Scenario 1: Hurricane Sandy retrogrades west into mid-atlantic
Most of the models (European, nogaps, canadian, japanese, and UK) have been showing Sandy strengthening into a hurricane, phasing with the approaching cold front, and retrograding westward into the trough. This retrograde would have devestating effects on the Northeast region. The models are also projecting Sandy having a minimum central pressure of 940 mb, equivalent to a category 3 storm.
When Sandy starts to curve back west, she will also bring in cold air from the northwest. Because of her projected strength, this would cause much of the rain to turn to snow in some areas. Accumulations could measure in feet in some places as the cold air is rushed in aloft. The storm, of course would also bring heavy rain and near hurricane force winds (much like Irene last year). Rain measurements from a few of the models have measured near 10 inches in places. Obviously, this is just a scenario that the forecast models have been projecting. It may or may not come true. But because it is possible, we have to make the necessary precautions.

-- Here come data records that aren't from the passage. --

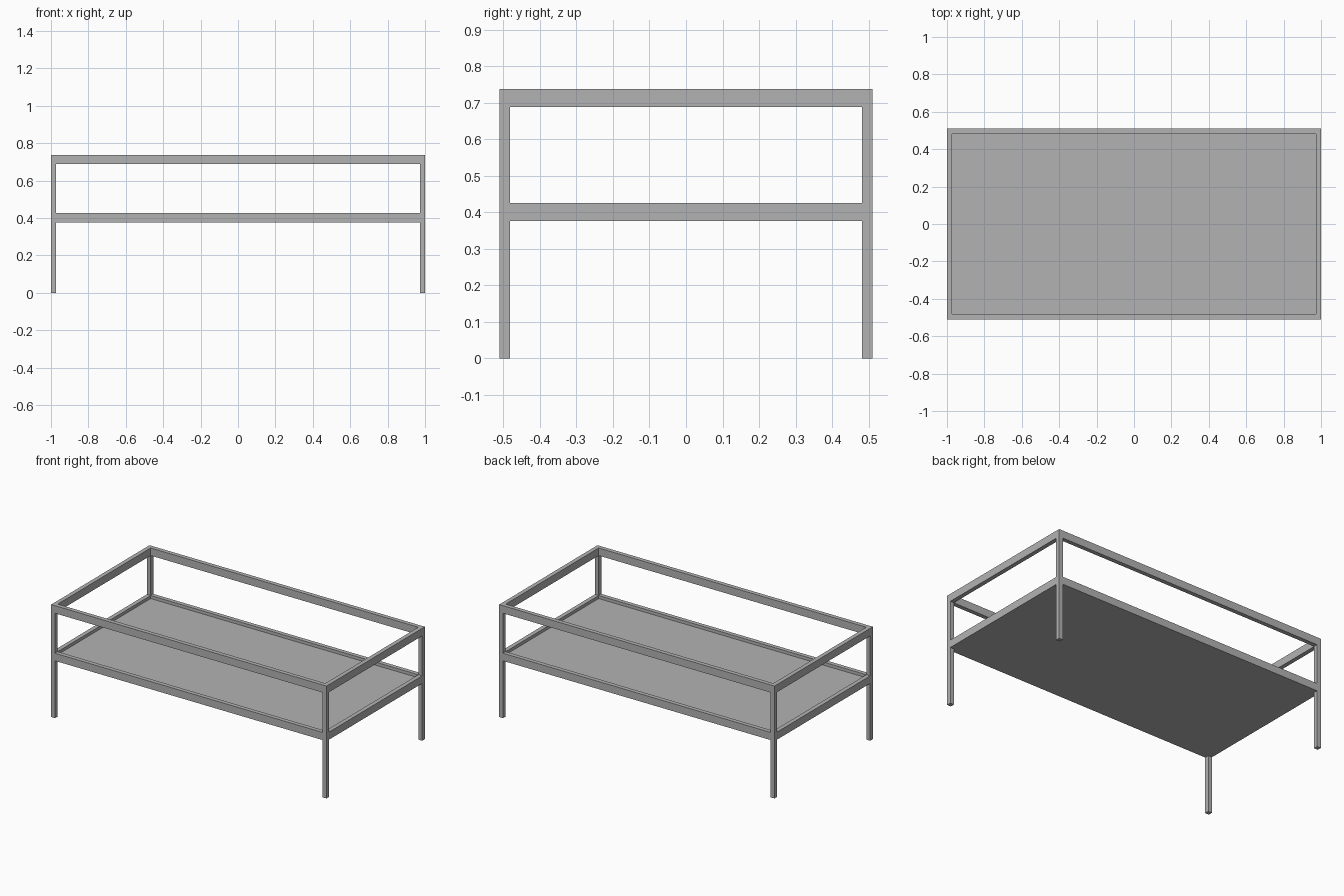
import bpy

if "Cube" in bpy.data.objects:
    bpy.data.objects.remove(bpy.data.objects["Cube"])

HX, HY, H = 1.0, 0.51, 0.738      # half length, half depth, height
T, RAIL = 0.028, 0.05             # bar thickness, rail height
SHELF_Z = 0.376                   # underside of lower frame

# Dark grey finish shared by every part
grey = bpy.data.materials.new("dark_grey")
grey.diffuse_color = (0.45, 0.45, 0.45, 1)
grey.use_nodes = True
grey.node_tree.nodes["Principled BSDF"].inputs["Base Color"].default_value = grey.diffuse_color


def box(name, x, y, z):
    """Box from (min, max) ranges on each axis."""
    bpy.ops.mesh.primitive_cube_add(
        size=1, location=[(a + b) / 2 for a, b in (x, y, z)])
    ob = bpy.context.object
    ob.name = name
    ob.scale = [b - a for a, b in (x, y, z)]
    bpy.ops.object.transform_apply(location=False, rotation=False, scale=True)
    ob.data.materials.append(grey)
    return ob


def span(side, half):
    """Range of a bar lying along the outer edge on one side."""
    return tuple(sorted((side * half, side * (half - T))))


inner_x = (-HX + T, HX - T)
inner_y = (-HY + T, HY - T)

# Four full-height corner legs
for sx, lr in ((-1, "left"), (1, "right")):
    for sy, fb in ((-1, "front"), (1, "back")):
        box(f"{fb}_{lr}_leg", span(sx, HX), span(sy, HY), (0, H))

# Upper and lower rail frames between the legs
for level, z0 in (("upper", H - RAIL), ("lower", SHELF_Z)):
    z = (z0, z0 + RAIL)
    for s, fb, lr in ((-1, "front", "left"), (1, "back", "right")):
        box(f"{level}_{fb}_rail", inner_x, span(s, HY), z)
        box(f"{level}_{lr}_rail", span(s, HX), inner_y, z)

# Shelf panel, flush with the frame below and recessed above
box("shelf_panel", inner_x, inner_y, (SHELF_Z, SHELF_Z + 0.03))
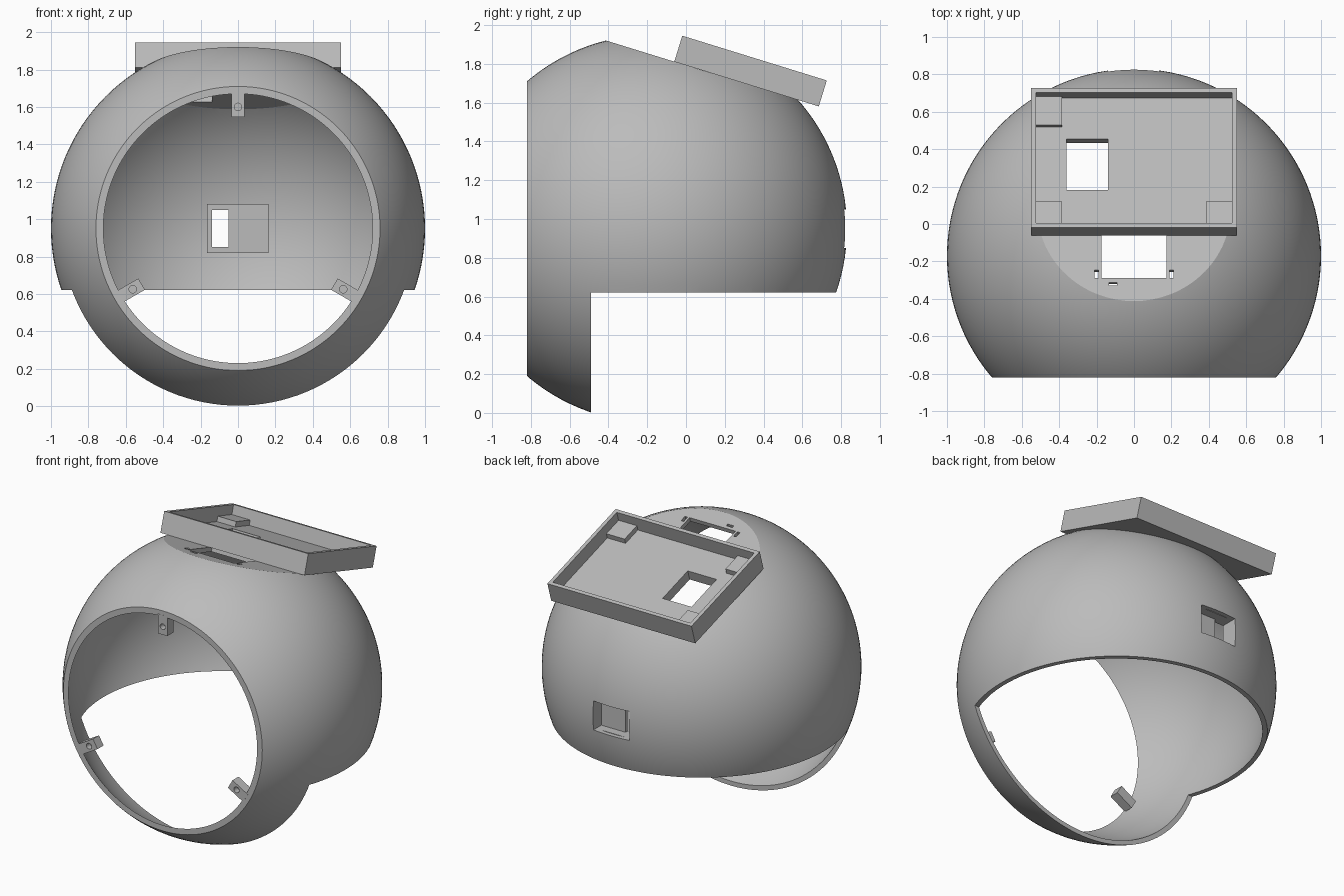
import bpy, bmesh, math
from mathutils import Matrix, Vector

if "Cube" in bpy.data.objects:
    bpy.data.objects.remove(bpy.data.objects["Cube"])

CENTRE = Vector((0, -0.17, 0.95))
TILT = math.radians(17.2)
FLAT = 0.855                       # distance of the sloped flat from the sphere centre
SLOPE = Matrix.Translation(CENTRE) @ Matrix.Rotation(-TILT, 4, 'X')
NORMAL = Vector((0, math.sin(TILT), math.cos(TILT)))

grey = bpy.data.materials.new("grey")
grey.diffuse_color = (0.5, 0.5, 0.5, 1)
grey.use_nodes = True
grey.node_tree.nodes["Principled BSDF"].inputs["Base Color"].default_value = grey.diffuse_color


def finish(name, bm):
    me = bpy.data.meshes.new(name)
    bmesh.ops.recalc_face_normals(bm, faces=bm.faces)
    bm.to_mesh(me)
    bm.free()
    me.materials.append(grey)
    ob = bpy.data.objects.new(name, me)
    bpy.context.collection.objects.link(ob)
    return ob


def box(name, x, y, z, matrix=Matrix()):
    """Box from three (min, max) ranges, placed by a matrix."""
    bm = bmesh.new()
    bmesh.ops.create_cube(bm, size=1)
    for v in bm.verts:
        v.co = matrix @ Vector([r[0] + (r[1] - r[0]) * (c + 0.5)
                                for r, c in zip((x, y, z), v.co)])
    return finish(name, bm)


def ball(name, radius, planes):
    """Sphere sliced flat by capped planes."""
    bm = bmesh.new()
    bmesh.ops.create_uvsphere(bm, u_segments=128, v_segments=64, radius=radius)
    bmesh.ops.rotate(bm, verts=bm.verts, matrix=Matrix.Rotation(math.pi / 2, 3, 'X'))
    bmesh.ops.translate(bm, verts=bm.verts, vec=CENTRE)
    for co, no in planes:
        r = bmesh.ops.bisect_plane(bm, geom=bm.verts[:] + bm.edges[:] + bm.faces[:],
                                   plane_co=co, plane_no=no, clear_outer=True)
        edges = [e for e in r['geom_cut'] if isinstance(e, bmesh.types.BMEdge)]
        bmesh.ops.contextual_create(bm, geom=edges)
    return finish(name, bm)


def cut(target, *cutters):
    bpy.context.view_layer.objects.active = target
    for c in cutters:
        m = target.modifiers.new("cut", 'BOOLEAN')
        m.operation, m.solver, m.object = 'DIFFERENCE', 'EXACT', c
        bpy.ops.object.modifier_apply(modifier=m.name)


# Cutters
helpers = [
    ball("hollow", 0.97, [(CENTRE + NORMAL * (FLAT - 0.03), NORMAL)]),
    box("under_cut", (-2, 2), (-0.49, 2), (-1, 0.62)),
    box("top_opening", (-0.175, 0.175), (-0.39, -0.12), (0.7, 0.854), SLOPE),
    box("top_opening_upper", (-0.175, 0.175), (-0.39, -0.12), (0.84, 0.9), SLOPE),
    box("slot_left", (-0.21, -0.19), (-0.39, -0.345), (0.7, 0.9), SLOPE),
    box("slot_right", (0.19, 0.21), (-0.39, -0.345), (0.7, 0.9), SLOPE),
    box("slot_front", (-0.135, -0.09), (-0.43, -0.413), (0.7, 0.9), SLOPE),
]
tray_hole = box("tray_hole", (-0.36, -0.14), (0.09, 0.377), (0.6, 0.93), SLOPE)
recess = box("recess", (-0.14, 0.135), (0.73, 1.2), (0.85, 1.05))
port = box("port", (-0.14, -0.05), (0.6, 0.9), (0.85, 1.05))
tray_well = box("tray_well", (-0.525, 0.525), (-0.125, 0.605), (0.895, 1.2), SLOPE)

# Spherical shell
shell = ball("shell", 1.0, [(Vector((0, -0.82, 0)), Vector((0, -1, 0))),
                            (CENTRE + NORMAL * FLAT, NORMAL)])
cut(shell, *helpers, tray_hole, recess)

# Tray on the sloped flat, with corner pads
tray = box("tray", (-0.55, 0.55), (-0.15, 0.63), (FLAT, 0.995), SLOPE)
cut(tray, tray_well, tray_hole)
for name, x, y in (("pad_back_left", (-0.527, -0.385), (0.445, 0.607)),
                   ("pad_front_left", (-0.527, -0.385), (-0.127, 0.015)),
                   ("pad_front_right", (0.385, 0.527), (-0.127, 0.015))):
    box(name, x, y, (0.89, 0.93), SLOPE)

# Socket in the rear wall
socket = box("rear_socket", (-0.165, 0.162), (0.70, 0.79), (0.82, 1.08))
cut(socket, recess, port)

# Three screw tabs around the front opening
screw_holes = []
for i in range(3):
    m = Matrix.Translation((0, 0, 0.95)) @ Matrix.Rotation(i * math.tau / 3, 4, 'Y')
    tab = box(f"screw_tab_{i + 1}", (-0.035, 0.035), (-0.821, -0.755), (0.595, 0.73), m)
    bm = bmesh.new()
    bmesh.ops.create_cone(bm, cap_ends=True, segments=24, radius1=0.02, radius2=0.02, depth=0.08,
                          matrix=m @ Matrix.Translation((0, -0.82, 0.65))
                          @ Matrix.Rotation(math.pi / 2, 4, 'X'))
    hole = finish(f"screw_hole_{i + 1}", bm)
    cut(tab, hole)
    screw_holes.append(hole)

for ob in helpers + screw_holes + [tray_hole, recess, port, tray_well]:
    bpy.data.objects.remove(ob)

# Smooth sphere with crisp cut edges
bpy.ops.object.select_all(action='DESELECT')
shell.select_set(True)
bpy.context.view_layer.objects.active = shell
bpy.ops.object.shade_smooth_by_angle(angle=math.radians(20))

Here is the snowfall map (in inches) for the storm:
Scenario 2: Out to Sea
As of right now, only one forecast model is showing the out to sea scenario: the GFS. The GFS model is known to be the second most reliable after the European (scenario 1 model), For this scenario, Sandy would strengthen into a sizable hurricane, but she would never phase with the front or trough. As a result, she would turn out to sea, giving us minimum effects. See the map below for scenario 2:
Here is a larger scale map showing both scenarios:
Either way the storm goes, anyone up and down the eastern seaboard needs to start thinking about preparations for this storm. It’s better to be prepared, even if the storm heads out to sea. Preparations include: making sure you have batteries, food, flashlights etc. As we head closer to next Tuesday, tying down/bringing in any outdoor furniture would be a good idea as well.